--- On Fri, 12/25/09, <deinx nxtxr> <[log in to unmask]> wrote:

> steve rice wrote:
> > --- On Thu, 12/24/09, <deinx nxtxr> <[log in to unmask]>
> >>> In case anyone cares, the Inlis
> >> equivalents for the sets are
> >> 
> >> Here's Ingli, but I'm still undecided on a
> couple.
> >> 
> >> a  LOT (stop, rob, swan) o  CLOTH
> (cough, long, gone) a
> >> THOUGHT (taut, hawk, broad)
> > 
> > This is why I level all three to o: a fair number of
> dialects
> > don't make these distinctions to begin with, so I
> might as well
> > merge them. Leveling to a would make more sense in
> some ways, but
> > <a> is already overloaded, and it would increase
> homophones.
> I know <a> got a lot which is why I considered making
> English long-A and short-A both into <e> though I kept
> <a> for the short.

I considered that too, and I'm still not quite convinced I'm right. That's one of the places I mentioned where I could unload <a> a bit.

I also thought about
> <o> for short-U because I see it rendered that way in
> Spanish loanwords but the English creoles favor <a> so
> that's the direction I went.

Bislama has <o>. It probably depends on the dialect of English involved. In any case, the sound in English is usually represented as <o>.
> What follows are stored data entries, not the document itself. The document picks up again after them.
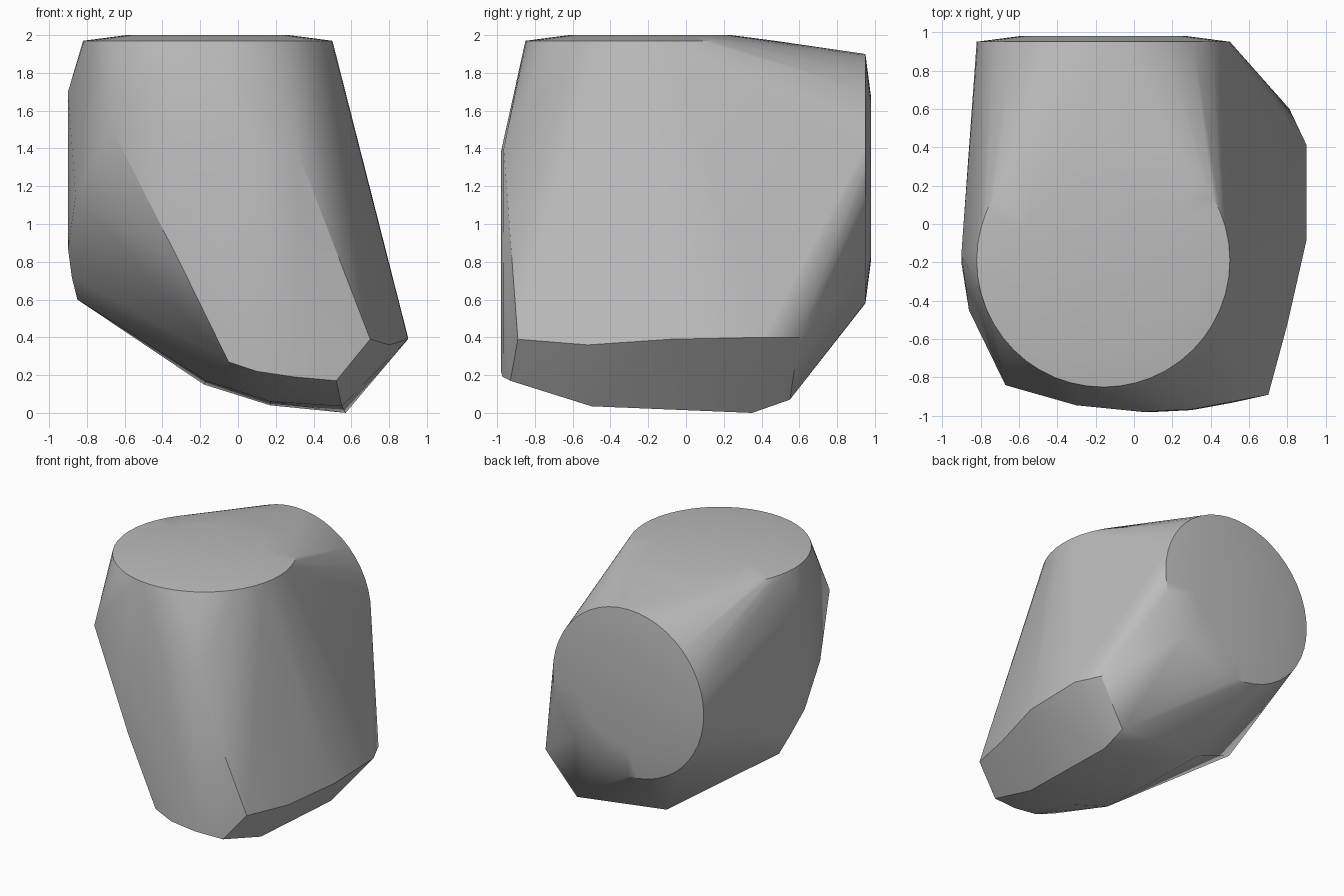
import bpy, bmesh, math
from mathutils import Vector

cube = bpy.data.objects.get("Cube")
if cube:
    bpy.data.objects.remove(cube, do_unlink=True)


def ring(center, radius, u, v, count=48):
    """Circle of points in the plane of u and v."""
    c, u, v = Vector(center), Vector(u), Vector(v)
    steps = [2 * math.pi * i / count for i in range(count)]
    return [c + radius * (u * math.cos(a) + v * math.sin(a)) for a in steps]


X, Y, Z = (1, 0, 0), (0, 1, 0), (0, 0, 1)

# Slightly domed round caps on the top and the back
top_cap = ring((-0.16, -0.19, 1.97), 0.66, X, Y) + ring((-0.16, -0.19, 2), 0.43, X, Y)
back_cap = ring((-0.16, 0.95, 1.24), 0.66, X, Z) + ring((-0.16, 0.98, 1.24), 0.43, X, Z)

# Corners of the faceted sides
front_face = [(-0.67, -0.84, 1.51), (-0.3, -0.945, 1.39), (0.05, -0.98, 1.38),
              (0.31, -0.965, 1.4), (-0.3, -0.94, 0.78), (-0.05, -0.96, 0.27),
              (0.1, -0.98, 0.22), (0.3, -0.97, 0.19), (0.52, -0.93, 0.17)]
right_ridge = [(0.7, -0.89, 0.39), (0.8, -0.52, 0.36), (0.9, -0.08, 0.39),
               (0.9, 0.41, 0.4), (0.81, 0.6, 0.4)]
left_side = [(-0.9, -0.16, 1.7), (-0.86, -0.45, 1.15), (-0.9, -0.2, 0.87),
             (-0.88, -0.05, 0.72), (-0.85, 0.05, 0.6)]
underside = [(0.57, 0.35, 0), (0.57, 0.55, 0.07), (0.17, 0.3, 0.04),
             (-0.18, 0.5, 0.15), (-0.17, -0.5, 0.17), (0.17, -0.5, 0.06),
             (0.55, -0.5, 0.035)]

# Body: a convex skin stretched over the caps and corners
bm = bmesh.new()
for p in top_cap + back_cap + front_face + right_ridge + left_side + underside:
    bm.verts.new(p)
hull = bmesh.ops.convex_hull(bm, input=bm.verts[:])
bmesh.ops.delete(bm, geom=[v for v in bm.verts if not v.link_faces], context="VERTS")
bmesh.ops.recalc_face_normals(bm, faces=bm.faces[:])
mesh = bpy.data.meshes.new("body")
bm.to_mesh(mesh)
bm.free()
body = bpy.data.objects.new("body", mesh)
bpy.context.collection.objects.link(body)

# Plain grey
grey = bpy.data.materials.new("plain_grey")
grey.use_nodes = True
grey.diffuse_color = (0.5, 0.5, 0.5, 1)
grey.node_tree.nodes["Principled BSDF"].inputs["Base Color"].default_value = (0.5, 0.5, 0.5, 1)
mesh.materials.append(grey)

bpy.ops.object.select_all(action="DESELECT")
body.select_set(True)
bpy.context.view_layer.objects.active = body
bpy.ops.object.shade_smooth_by_angle(angle=math.radians(30))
> Sometimes I think it would be better to go with the vowels
> from Scottish English.

Hoots mon!